Technology is, without a doubt, at the center of production and productivity in most industries, from those which are dominated by industrial age economics, to the emerging innovation economy companies that are presently taking the lead.
Because of this, information technology may either be considered a necessary evil preventing getting things done, or alternatively, a huge enabler of competitive advantage and worker productivity. Your perspective will likely depend on the way in which your IT organization deals with change on a daily basis.
Regardless of the way you perceive your technology group, there is one key thing that innovation teams will find impossible to avoid: the extreme emphasis that most IT groups place on minimizing change. There are good reasons for this behavior, though it is an anathema to innovators, whose whole role is to create productive, valuable change.
In information technology organizations, there will likely be change teams, in fact, whose sole role in life is to make it as hard as possible to change anything. They will rationalize their existence using lines such as “we are here to protect service” or “up-time is our number one priority”. And for those times when change is impossible to avoid there will be a number of gates and governance processes in places designed to make things as difficult as possible. At least, from the perspective of innovators, that is.
For most innovation teams, rigorous focus on the disciplines of innovation management are a positive way to manage IT folk in an organization.
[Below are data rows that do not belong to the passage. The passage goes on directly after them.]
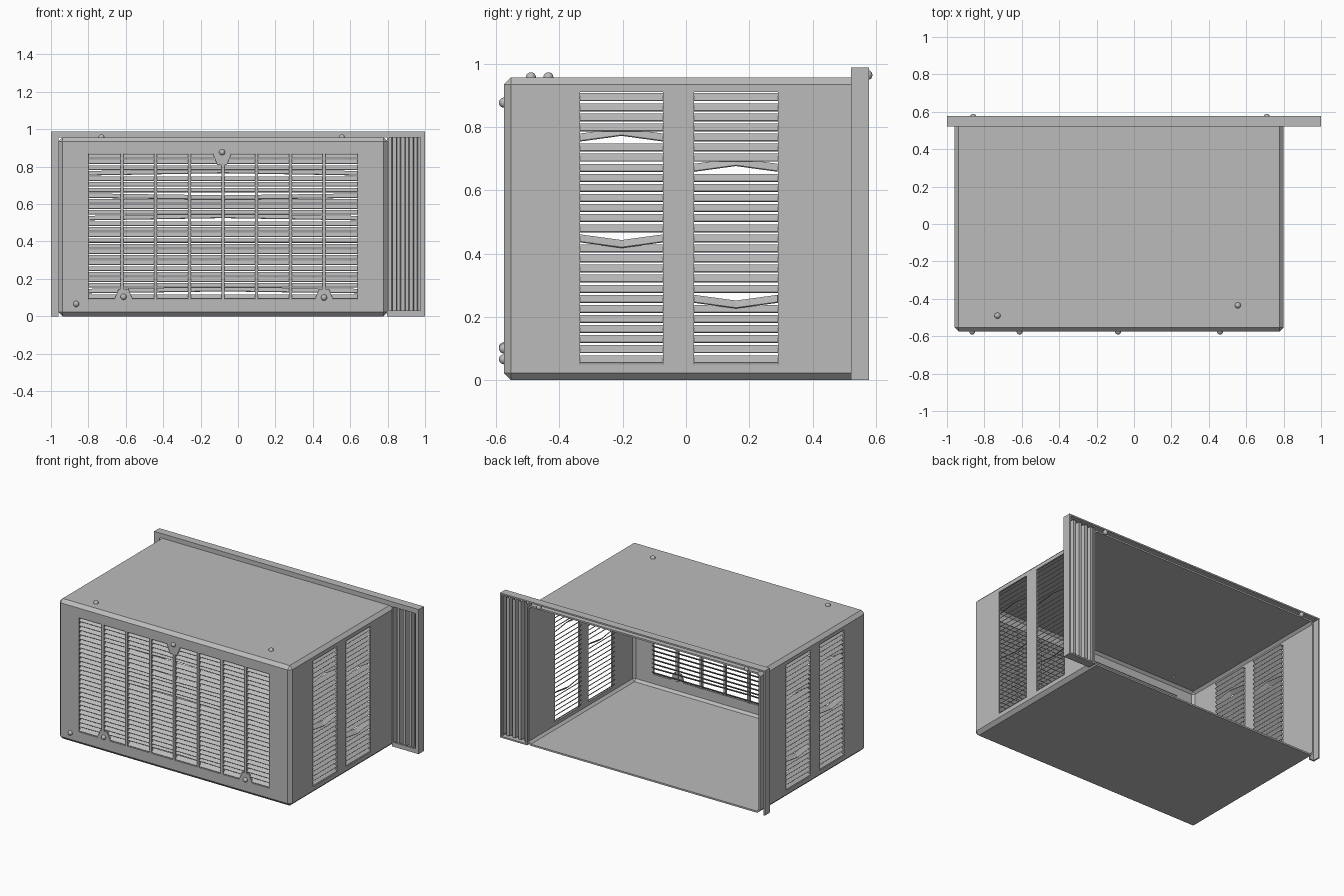
import bpy, bmesh
from mathutils import Vector

cube = bpy.data.objects.get("Cube")
if cube:
    bpy.data.objects.remove(cube, do_unlink=True)

grey = bpy.data.materials.new("painted_grey")
grey.use_nodes = True
grey.diffuse_color = (0.5, 0.5, 0.5, 1)
grey.node_tree.nodes["Principled BSDF"].inputs["Base Color"].default_value = (0.5, 0.5, 0.5, 1)

X0, X1, FRONT, BACK, TOP = -0.96, 0.80, -0.575, 0.57, 0.957
WALL = 0.012


def finish(name, bm):
    bmesh.ops.recalc_face_normals(bm, faces=bm.faces[:])
    mesh = bpy.data.meshes.new(name)
    bm.to_mesh(mesh)
    bm.free()
    mesh.materials.append(grey)
    obj = bpy.data.objects.new(name, mesh)
    bpy.context.collection.objects.link(obj)
    return obj


def add_box(bm, lo, hi):
    lo, hi = Vector(lo), Vector(hi)
    verts = bmesh.ops.create_cube(bm, size=1)["verts"]
    for v in verts:
        v.co = (lo + hi) / 2 + v.co * (hi - lo)
    return verts


def boxes(name, spans):
    bm = bmesh.new()
    for lo, hi in spans:
        add_box(bm, lo, hi)
    return finish(name, bm)


def apply_mods(obj):
    bpy.context.view_layer.objects.active = obj
    for mod in list(obj.modifiers):
        bpy.ops.object.modifier_apply(modifier=mod.name)


# Wall frames: place (along, depth inward, height) on each louvred wall
def on_front(u, d, z):
    return Vector((u, FRONT + d, z))


def on_right(u, d, z):
    return Vector((X0 + d, u, z))


def on_left(u, d, z):
    return Vector((X1 - d, u, z))


# name, wall, start, end, bottom, top, slat count, {slat index: bend}
grilles = [("front", on_front, -0.80, 0.64, 0.09, 0.87, 26,
            {1: 0.01, 14: 0.012, 18: -0.01, 22: 0.012})]
for side, wall in (("left", on_left), ("right", on_right)):
    grilles.append((side + "_fore", wall, -0.335, -0.072, 0.05, 0.91, 27, {12: -0.018, 22: 0.018}))
    grilles.append((side + "_aft", wall, 0.025, 0.29, 0.05, 0.91, 27, {6: -0.018, 19: 0.018}))

# Casing: chamfered box, open at the back
bm = bmesh.new()
add_box(bm, (X0, FRONT, 0), (X1, BACK, TOP))
rear = [f for f in bm.faces if f.calc_center_median().y > BACK - 0.01]
bmesh.ops.delete(bm, geom=rear, context="FACES_ONLY")
bmesh.ops.bevel(bm, geom=[e for e in bm.edges if not e.is_boundary], offset=0.022,
                segments=1, affect="EDGES")
casing = finish("casing", bm)
if min(casing.data.polygons, key=lambda p: p.center.y).normal.y > 0:
    casing.data.flip_normals()
solid = casing.modifiers.new("thickness", "SOLIDIFY")
solid.thickness = WALL
solid.offset = -1

# Louvre openings
spans = []
for _, wall, a, b, lo, hi, _, _ in grilles:
    p, q = wall(a, -0.05, lo), wall(b, 0.06, hi)
    spans.append(([min(s) for s in zip(p, q)], [max(s) for s in zip(p, q)]))
cutter = boxes("opening_cutter", spans)
cutter.hide_render = True
cut = casing.modifiers.new("openings", "BOOLEAN")
cut.operation, cut.solver, cut.object = "DIFFERENCE", "EXACT", cutter
apply_mods(casing)
bpy.data.objects.remove(cutter, do_unlink=True)

# Slanted slats, some bent in the middle
for name, wall, a, b, lo, hi, count, bends in grilles:
    bm = bmesh.new()
    pitch = (hi - lo) / count
    for i in range(count):
        z = lo + i * pitch
        rows = []
        for t in (0, 0.5, 1):
            u = a + (b - a) * t
            lift = bends.get(i, 0) if t == 0.5 else 0
            rows.append([bm.verts.new(wall(u, 0.003, z + pitch * 0.15 + lift)),
                         bm.verts.new(wall(u, 0.028, z + pitch * 0.85 + lift))])
        for r, s in zip(rows, rows[1:]):
            bm.faces.new((r[0], s[0], s[1], r[1]))
    slats = finish(name + "_slats", bm)
    mod = slats.modifiers.new("thickness", "SOLIDIFY")
    mod.thickness, mod.offset = 0.004, 0
    apply_mods(slats)

# Front grille bars
boxes("grille_bars", [((x - 0.008, FRONT, 0.09), (x + 0.008, FRONT + 0.018, 0.87))
                      for x in [-0.62 + 0.18 * i for i in range(7)]])


# Tapered screw tabs in the front opening
def tab(name, x, z_wide, z_narrow):
    bm = bmesh.new()
    outline = [(-0.05, z_wide), (0.05, z_wide), (0.026, z_narrow), (-0.026, z_narrow)]
    face = bm.faces.new([bm.verts.new((x + u, FRONT, z)) for u, z in outline])
    ext = bmesh.ops.extrude_face_region(bm, geom=[face])["geom"]
    bmesh.ops.translate(bm, vec=(0, WALL, 0), verts=[v for v in ext if isinstance(v, bmesh.types.BMVert)])
    finish(name, bm)


tab("top_tab", -0.085, 0.872, 0.81)
tab("bottom_right_tab", -0.612, 0.088, 0.145)
tab("bottom_left_tab", 0.46, 0.088, 0.145)

# Domed screws
screws = [(-0.085, FRONT, 0.877), (-0.612, FRONT, 0.104), (0.46, FRONT, 0.1), (-0.865, FRONT, 0.066),
          (-0.73, -0.49, TOP), (0.555, -0.435, TOP), (-0.86, 0.573, 0.964), (0.71, 0.573, 0.964)]
for i, spot in enumerate(screws):
    bm = bmesh.new()
    bmesh.ops.create_uvsphere(bm, u_segments=16, v_segments=10, radius=0.016)
    bmesh.ops.translate(bm, vec=spot, verts=bm.verts[:])
    screw = finish("screw_%d" % (i + 1), bm)
    for p in screw.data.polygons:
        p.use_smooth = True

# Mounting frame: thin front plate with an outer lip turned to the back
F0, F1, T = 0.522, 0.578, 0.01
boxes("mounting_frame", [
    ((-1, F0, 0.955), (1, F0 + T, 0.988)), ((-1, F0, 0.978), (1, F1, 0.988)),
    ((-1, F0, 0), (X0, F0 + T, 0.96)), ((-1, F0, 0), (-0.99, F1, 0.98)),
    ((0.975, F0, 0), (1, F0 + T, 0.96)), ((0.99, F0, 0), (1, F1, 0.98)),
    ((X1, F0, 0), (1, F0 + T, 0.03)), ((X1, F0, 0), (1, F1, T)),
    ((X1 - 0.003, F0, 0), (X1 + 0.008, F1, 0.96)),
])

# Pleated side curtain
bm = bmesh.new()
pleats, left, right = 4, X1 + 0.005, 0.985
step = (right - left) / pleats
path = []
for i in range(pleats):
    x = left + i * step
    path += [(x, 0.565), (x + step * 0.4, 0.565), (x + step * 0.5, 0.537), (x + step * 0.9, 0.537)]
path.append((right, 0.565))
columns = [[bm.verts.new((x, y, z)) for z in (0.02, 0.965)] for x, y in path]
for c, d in zip(columns, columns[1:]):
    bm.faces.new((c[0], d[0], d[1], c[1]))
curtain = finish("pleated_curtain", bm)
mod = curtain.modifiers.new("thickness", "SOLIDIFY")
mod.thickness, mod.offset = 0.004, 0
apply_mods(curtain)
Innovation management provides tools and processes that are helpful in demonstrating the value of change to technologists, and enable the team to show that such change is in the best interests of the organization as well as IT.